Purchasing a crane system can be a sizable investment for a company and in many cases will be an asset that will see that organization through several decades of service. For this reason, many factors should go into the planning stage. Circumstances that require analysis are; correctly rating the load capacity, determining the duty cycle and service class, accurately calculating the available space, computing the maximum hook height, clarifying hook travel potential, factoring available power, considering future expansion and balancing that with your available budget.
Through the history of overhead cranes, industry has pushed crane manufactures to develop more advanced products to meet the requirements of ever evolving production conditions. Throughout much of that history, Maximum Material Handling’s personnel have been there to facilitate the merger of these two forces.
We understand all the unique factors that go into choosing the proper equipment that best suits the customer’s application, including:
- Site Visit – We will gain firsthand knowledge of your facility and application, enabling us to provide an accurate layout and comprehensive proposal.
- Engineering – We can overcome obstacles that turn simple projects into difficult ones. We can take the circumstances you are faced with, put them up against the requirements you must meet and develop a solution you can thrive on.
- Installation – We can take the system we propose and place it into action. Our team of skilled and trained personnel, matched with our arsenal of equipment, can handle all situations.
- Load Testing – Prior to placing the system into operation, we can perform a complete load test of the equipment, furnish documentation to satisfy any requirements and provide peace of mind.

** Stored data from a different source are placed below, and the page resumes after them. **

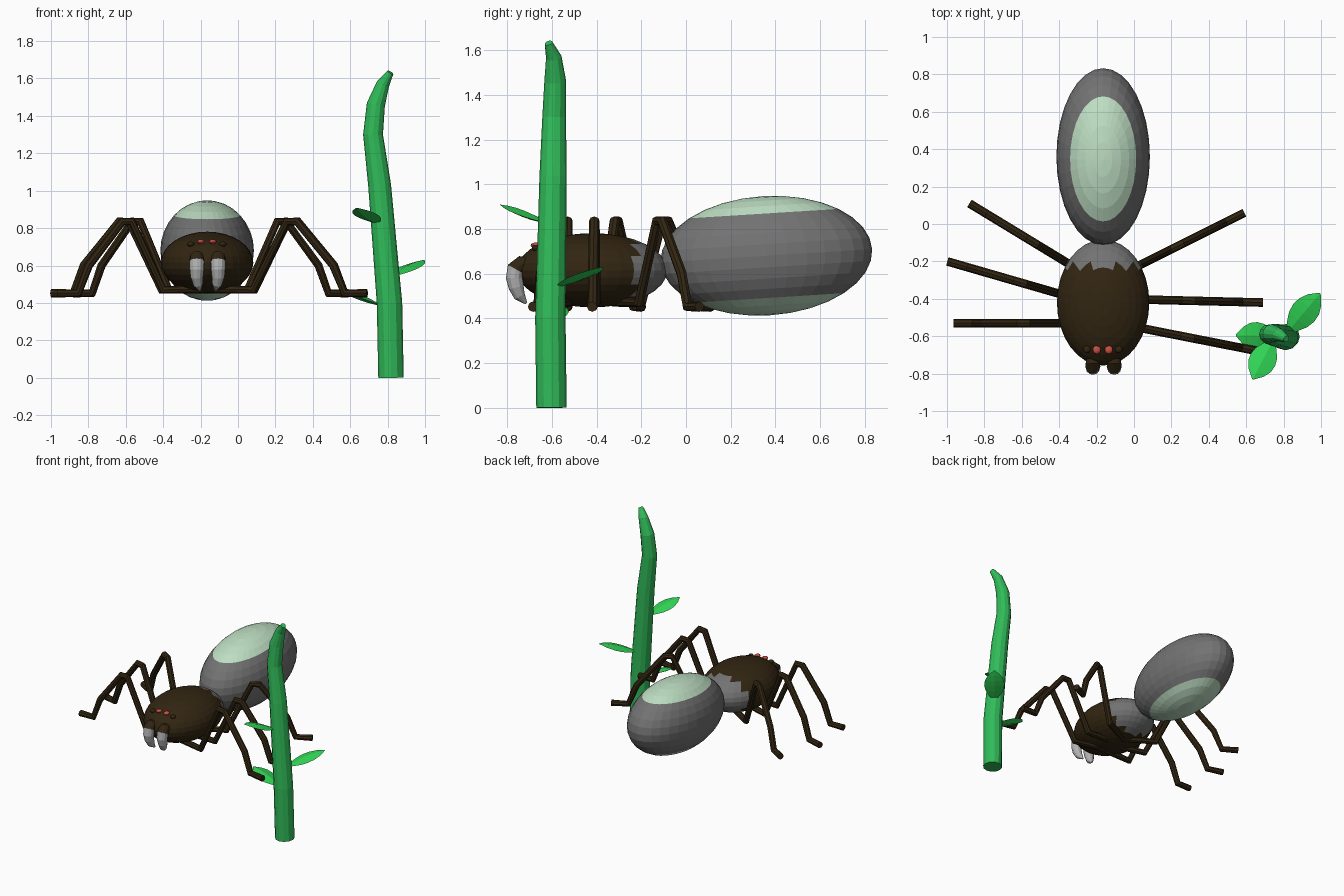
import bpy
import bmesh
from math import sin, cos, pi, radians
from mathutils import Vector, Matrix

if "Cube" in bpy.data.objects:
    bpy.data.objects.remove(bpy.data.objects["Cube"])


def material(name, rgb):
    m = bpy.data.materials.new(name)
    m.use_nodes = True
    m.diffuse_color = (*rgb, 1)
    m.node_tree.nodes["Principled BSDF"].inputs["Base Color"].default_value = (*rgb, 1)
    return m


BROWN = material("dark brown", (0.032, 0.019, 0.006))
GREY = material("grey", (0.17, 0.17, 0.17))
MINT = material("pale mint", (0.52, 0.74, 0.55))
FANG = material("light grey", (0.45, 0.45, 0.45))
RED = material("eye red", (0.62, 0.08, 0.06))
STEM = material("stem green", (0.03, 0.5, 0.1))
LEAF = material("leaf green", (0.03, 0.66, 0.09))


def finish(name, bm, mats, rule=None):
    """Turn a bmesh into an object; rule picks the material slot of a face centre."""
    bmesh.ops.recalc_face_normals(bm, faces=bm.faces)
    if rule:
        for f in bm.faces:
            f.material_index = int(rule(f.calc_center_median()))
    me = bpy.data.meshes.new(name)
    bm.to_mesh(me)
    bm.free()
    for m in mats:
        me.materials.append(m)
    ob = bpy.data.objects.new(name, me)
    bpy.context.collection.objects.link(ob)
    return ob


def ellipsoid(name, centre, radii, mats, rule=None, tilt=0, segs=32, rings=16):
    bm = bmesh.new()
    bmesh.ops.create_uvsphere(bm, u_segments=segs, v_segments=rings, radius=1)
    bmesh.ops.scale(bm, vec=radii, verts=bm.verts)
    ob = finish(name, bm, mats, rule)
    ob.location = centre
    ob.rotation_euler.x = radians(tilt)
    return ob


def tube(name, path, radii, side, mats, sides=8, flat=1.0, rule=None):
    """Loft a ring along a path; side is the fixed cross direction."""
    path = [Vector(p) for p in path]
    side = Vector(side).normalized()
    bm = bmesh.new()
    loops = []
    for i, p in enumerate(path):
        a, b = path[max(i - 1, 0)], path[min(i + 1, len(path) - 1)]
        t = (b - p).normalized() + (p - a).normalized()
        up = t.cross(side).normalized() * flat
        across = up.cross(t).normalized()
        loops.append([bm.verts.new(p + radii[i] * (across * cos(2 * pi * k / sides)
                                                   + up * sin(2 * pi * k / sides)))
                      for k in range(sides)])
    for low, high in zip(loops, loops[1:]):
        for k in range(sides):
            n = (k + 1) % sides
            bm.faces.new((low[k], low[n], high[n], high[k]))
    bm.faces.new(loops[0])
    bm.faces.new(loops[-1])
    return finish(name, bm, mats, rule)


# Abdomen with a pale cap above and below
ellipsoid("abdomen", (-0.165, 0.36, 0.68), (0.25, 0.474, 0.267), [GREY, MINT],
          lambda c: abs(c.z) > 0.188, tilt=3.6)

# Front body, grey towards the back
ellipsoid("front_body", (-0.165, -0.42, 0.615), (0.247, 0.337, 0.166), [BROWN, GREY],
          lambda c: c.y > 0.19)

# Eyes: a red middle pair and a dark outer pair
for s, side_name in ((-1, "right"), (1, "left")):
    ellipsoid("inner_eye_" + side_name, (-0.167 + s * 0.032, -0.672, 0.727),
              (0.021, 0.023, 0.012), [RED], segs=12, rings=8)
    ellipsoid("outer_eye_" + side_name, (-0.167 + s * 0.085, -0.67, 0.714),
              (0.02, 0.02, 0.014), [BROWN], segs=12, rings=8)

    # Curved fangs, brown at the root
    x = -0.163 + s * 0.057
    tube("fang_" + side_name,
         [(x, -0.69, 0.64), (x, -0.735, 0.643), (x, -0.762, 0.62), (x, -0.768, 0.58),
          (x, -0.76, 0.54), (x - s * 0.006, -0.745, 0.5), (x - s * 0.015, -0.715, 0.467)],
         [0.03, 0.037, 0.04, 0.038, 0.034, 0.026, 0.006], (1, 0, 0), [BROWN, FANG],
         sides=12, rule=lambda c: c.z < 0.61 and c.y < -0.7)

# Legs: one bent profile (distance, height) aimed from hip to foot
PROFILE = [(-0.25, 0.475), (0, 0.47), (0.18, 0.835), (0.235, 0.835),
           (0.43, 0.6), (0.49, 0.452), (0.61, 0.452)]
LEGS = {
    "left_front_leg": ((0.08, -0.565), (0.69, -0.685)),
    "left_middle_leg": ((0.09, -0.405), (0.69, -0.42)),
    "left_rear_leg": ((0.05, -0.21), (0.59, 0.06)),
    "right_front_leg": ((-0.40, -0.53), (-0.965, -0.53)),
    "right_middle_leg": ((-0.41, -0.37), (-0.998, -0.2)),
    "right_rear_leg": ((-0.37, -0.2), (-0.88, 0.11)),
}
for name, (hip, foot) in LEGS.items():
    hip, foot = Vector((*hip, 0)), Vector((*foot, 0))
    run = (foot - hip) / PROFILE[-1][0]
    tube(name, [hip + run * d + Vector((0, 0, z)) for d, z in PROFILE],
         [0.023] * len(PROFILE), (-run.y, run.x, 0), [BROWN])

# Bent plant stem
tube("plant_stem",
     [(0.818, -0.602, 0), (0.81, -0.607, 0.4), (0.757, -0.595, 1.03), (0.722, -0.59, 1.3),
      (0.737, -0.585, 1.46), (0.775, -0.592, 1.57), (0.815, -0.615, 1.632)],
     [0.068, 0.068, 0.061, 0.053, 0.049, 0.035, 0.018], (0, 1, 0), [STEM], sides=12)

# Leaves: thin pointed lenses
LEAVES = {
    "left_leaf": ((0.82, -0.58, 0.54), (0.995, -0.37, 0.63)),
    "front_leaf": ((0.745, -0.62, 0.825), (0.635, -0.83, 0.908)),
    "right_leaf": ((0.77, -0.6, 0.385), (0.545, -0.595, 0.47)),
}
OUTLINE = [0.01, 0.04, 0.064, 0.073, 0.068, 0.046, 0.004]
for name, (root, tip) in LEAVES.items():
    root, tip = Vector(root), Vector(tip)
    run = tip - root
    tube(name, [root + run * i / 6 for i in range(7)], OUTLINE,
         (-run.y, run.x, 0), [LEAF], sides=4, flat=0.2)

- Training – Before handing this newly acquired asset over to your personnel, we can walk them through the do’s and don’ts of proper operation. This can better aid in a safer work environment and minimize undue mishandling of the equipment in order to lesson unnecessary maintenance issues.
- Service – We can provide complete service of all the equipment we supply. Be it; Emergency Breakdown, Warranty Repair or Routine Service.
- Inspections – We can provide comprehensive OSHA and Preventative Maintenance Inspections on all the equipment we supply.
For more information, you can learn about the services Maximum Material Handling offers here.
Maximum Material Handling LLC has partnered with and distributes for many top leading manufactures of overhead cranes and components. We are the authorized repair and warranty center for many of these manufactures. We only source products from manufactures that adhere to the specification set forth by the following governing bodies:
- CMAA (Crane Manufacturers Association of America)
- HMI (Hoist Manufacturers Institute)
- ASME (American Society of Mechanical Engineers)
- ANSI (American National Standards Institute)
- OSHA (Occupational Safety and Health Administration)
- AISC (American Institute of Steel Construction)
Choosing the right crane for the job is an important process. There are many types of cranes and within each type there are often many variations. Below are several examples of typical cranes. When you are ready to move forward please contact us. We are ready to help.